**Task to carry out**
Report all lines in the records that hold the string "lathe".
----------------------------------------
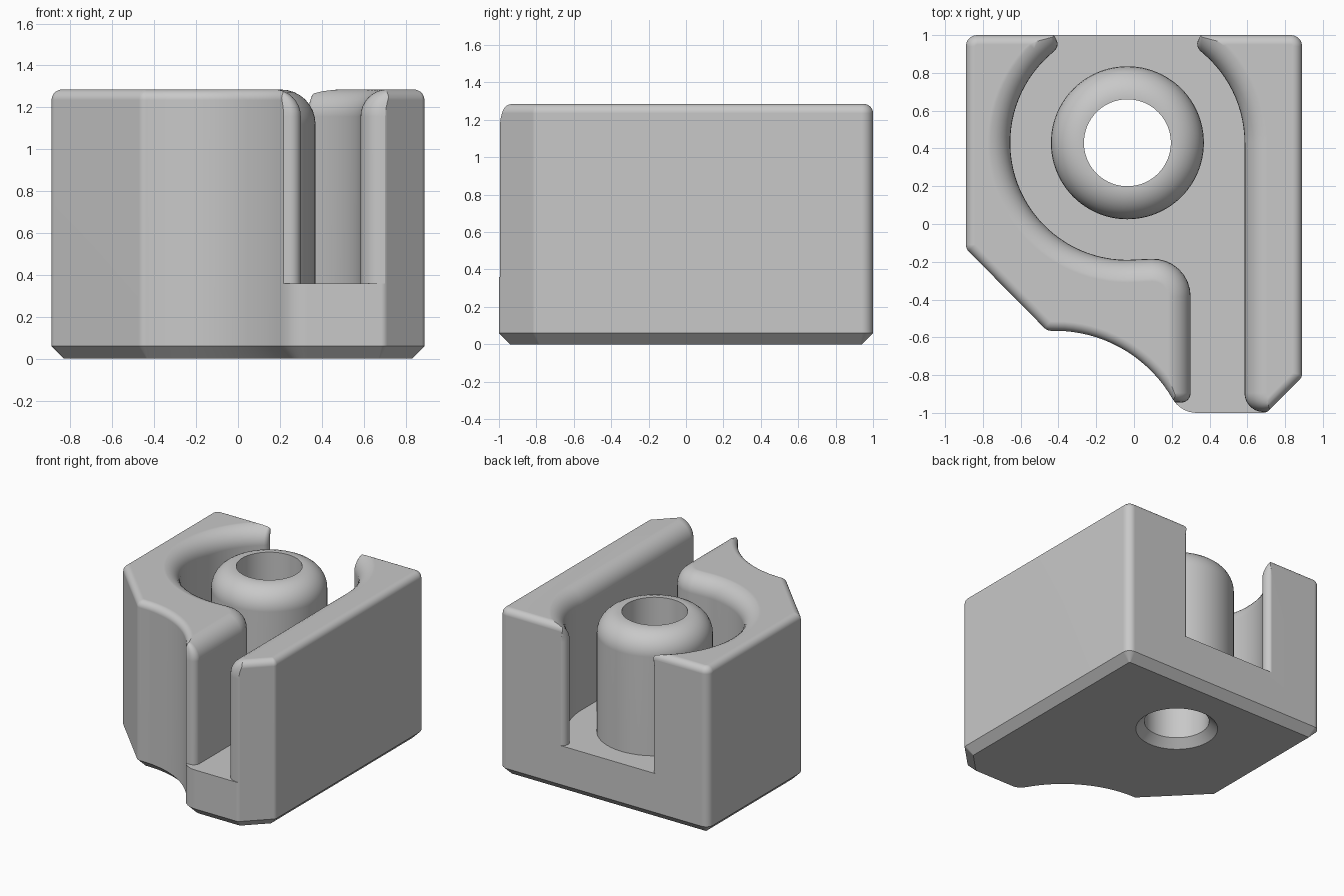
import bpy, bmesh, math
from math import sin, cos, pi, radians
from mathutils import Vector as V

cube = bpy.data.objects.get("Cube")
if cube:
    bpy.data.objects.remove(cube, do_unlink=True)

GREY = (0.58, 0.58, 0.58, 1)
grey = bpy.data.materials.new("plain grey")
grey.use_nodes = True
grey.diffuse_color = GREY
grey.node_tree.nodes["Principled BSDF"].inputs["Base Color"].default_value = GREY

TOP, FLOOR, CHAMFER = 1.285, 0.36, 0.06
CENTRE = (-0.035, 0.43)      # axis of post and bore


def outline(corners, d):
    """Offset a CCW outline inwards by d and round its corners.
    Corner: (x, y, rounding radius, offset factor of the edge that follows)."""
    n = len(corners)
    pts = [V(c[:2]) for c in corners]
    f = [c[3] for c in corners]
    dirs = [(pts[(i + 1) % n] - pts[i]).normalized() for i in range(n)]
    loop = []
    for i, p in enumerate(pts):
        a, b = dirs[i - 1], dirs[i]
        na = V((-a.y, a.x))
        da, db = d * f[i - 1], d * f[i]
        cross = a.x * b.y - a.y * b.x
        if abs(cross) < 1e-4:
            q = p + na * da
        else:
            q = p + (b * da - a * db) / cross
        rho = corners[i][2]
        if rho == 0:
            loop.append(q)
            continue
        turn = math.atan2(cross, a.dot(b))
        s = 1 if turn > 0 else -1
        r = max(rho - s * d * min(abs(f[i - 1]), abs(f[i])), 0.008)
        start = q - a * r * math.tan(abs(turn) / 2)
        hub = start + na * s * r
        for k in range(9):
            t = turn * k / 8
            arm = start - hub
            loop.append(hub + V((arm.x * cos(t) - arm.y * sin(t),
                                 arm.x * sin(t) + arm.y * cos(t))))
    return loop


def make(name, rings):
    """Skin a stack of rings, each a list of 3D points, and cap the ends."""
    bm = bmesh.new()
    rows = [[bm.verts.new(p) for p in ring] for ring in rings]
    n = len(rows[0])
    for lo, hi in zip(rows, rows[1:]):
        for i in range(n):
            j = (i + 1) % n
            bm.faces.new((lo[i], lo[j], hi[j], hi[i]))
    bm.faces.new(rows[0][::-1])
    bm.faces.new(rows[-1])
    bmesh.ops.recalc_face_normals(bm, faces=bm.faces)
    me = bpy.data.meshes.new(name)
    bm.to_mesh(me)
    bm.free()
    me.materials.append(grey)
    ob = bpy.data.objects.new(name, me)
    bpy.context.collection.objects.link(ob)
    return ob


def stack(name, corners, layers):
    return make(name, [[(p.x, p.y, z) for p in outline(corners, d)] for d, z in layers])


def lathe(name, profile, n=96):
    return make(name, [[(CENTRE[0] + r * cos(2 * pi * i / n),
                         CENTRE[1] + r * sin(2 * pi * i / n), z) for i in range(n)]
                       for r, z in profile])


def arc(cx, cy, r, a0, a1, n):
    angles = [radians(a0 + (a1 - a0) * i / n) for i in range(n + 1)]
    return [(cx + r * cos(a), cy + r * sin(a), 0, 1) for a in angles]


def combine(ob, other, operation):
    mod = ob.modifiers.new(operation.lower(), "BOOLEAN")
    mod.operation, mod.object, mod.solver = operation, other, "EXACT"
    bpy.context.view_layer.objects.active = ob
    bpy.ops.object.modifier_apply(modifier=mod.name)
    bpy.data.objects.remove(other, do_unlink=True)


quarter = [i * pi / 16 for i in range(9)]

# Block with chamfered foot and rounded upper edge
block = [(0.89, 1, 0.06, 1), (-0.89, 1, 0.06, 1), (-0.89, -0.13, 0.05, 1),
         (-0.46, -0.565, 0.05, 1)]
block += arc(-0.42, -1.285, 0.72, 86, 30, 16)
block += [(0.243, -1, 0.15, 1), (0.7, -1, 0.04, 1), (0.89, -0.81, 0.04, 1)]
R = 0.05
body = stack("slotted_block", block, [(CHAMFER, 0), (0, CHAMFER)] +
             [(R * (1 - cos(a)), TOP - R + R * sin(a)) for a in quarter])

# Channel around the post, flared at the top to round the wall edges
channel = [(0.6, 1.3, 0, -0.4), (-0.67, 1.3, 0, -0.4), (-0.67, 1.003, 0, -0.4),
           (CENTRE[0] - 0.286, 1.003, 0.05, 1)]
channel += arc(*CENTRE, 0.62, 131, 270, 36)
channel += [(0.3, -0.175, 0.2, 1), (0.3, -0.945, 0.05, 0.4), (0, -0.945, 0, 0.4),
            (0, -1.3, 0, 0.4), (0.75, -1.3, 0, 0.4), (0.75, -0.995, 0, 0.4),
            (0.585, -0.995, 0.1, 1)]
channel += arc(*CENTRE, 0.62, 0, 49, 13)
channel += [(CENTRE[0] + 0.286, 1.003, 0.05, -0.4), (0.6, 1.003, 0, -0.4)]
F = 0.13
cutter = stack("channel_cutter", channel, [(0, FLOOR)] +
               [(-F * (1 - cos(a)), TOP + 0.001 - F + F * sin(a)) for a in quarter] +
               [(-F, TOP + 0.2)])
combine(body, cutter, "DIFFERENCE")

# Round-topped post
P = 0.165
post = lathe("post", [(0.405, 0.2)] +
             [(0.405 - P + P * cos(a), TOP - P + P * sin(a)) for a in quarter])
combine(body, post, "UNION")

# Through bore with countersunk foot
bore = lathe("bore_cutter", [(0.35, -CHAMFER), (0.23, CHAMFER), (0.23, TOP + 0.2)])
combine(body, bore, "DIFFERENCE")

# Smooth rounds, crisp edges
bpy.ops.object.select_all(action="DESELECT")
body.select_set(True)
bpy.context.view_layer.objects.active = body
bpy.ops.object.shade_smooth_by_angle(angle=radians(30))
weighted = body.modifiers.new("weighted normals", "WEIGHTED_NORMAL")
weighted.keep_sharp = True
----------------------------------------
**Reply**
def lathe(name, profile, n=96):
post = lathe("post", [(0.405, 0.2)] +
bore = lathe("bore_cutter", [(0.35, -CHAMFER), (0.23, CHAMFER), (0.23, TOP + 0.2)])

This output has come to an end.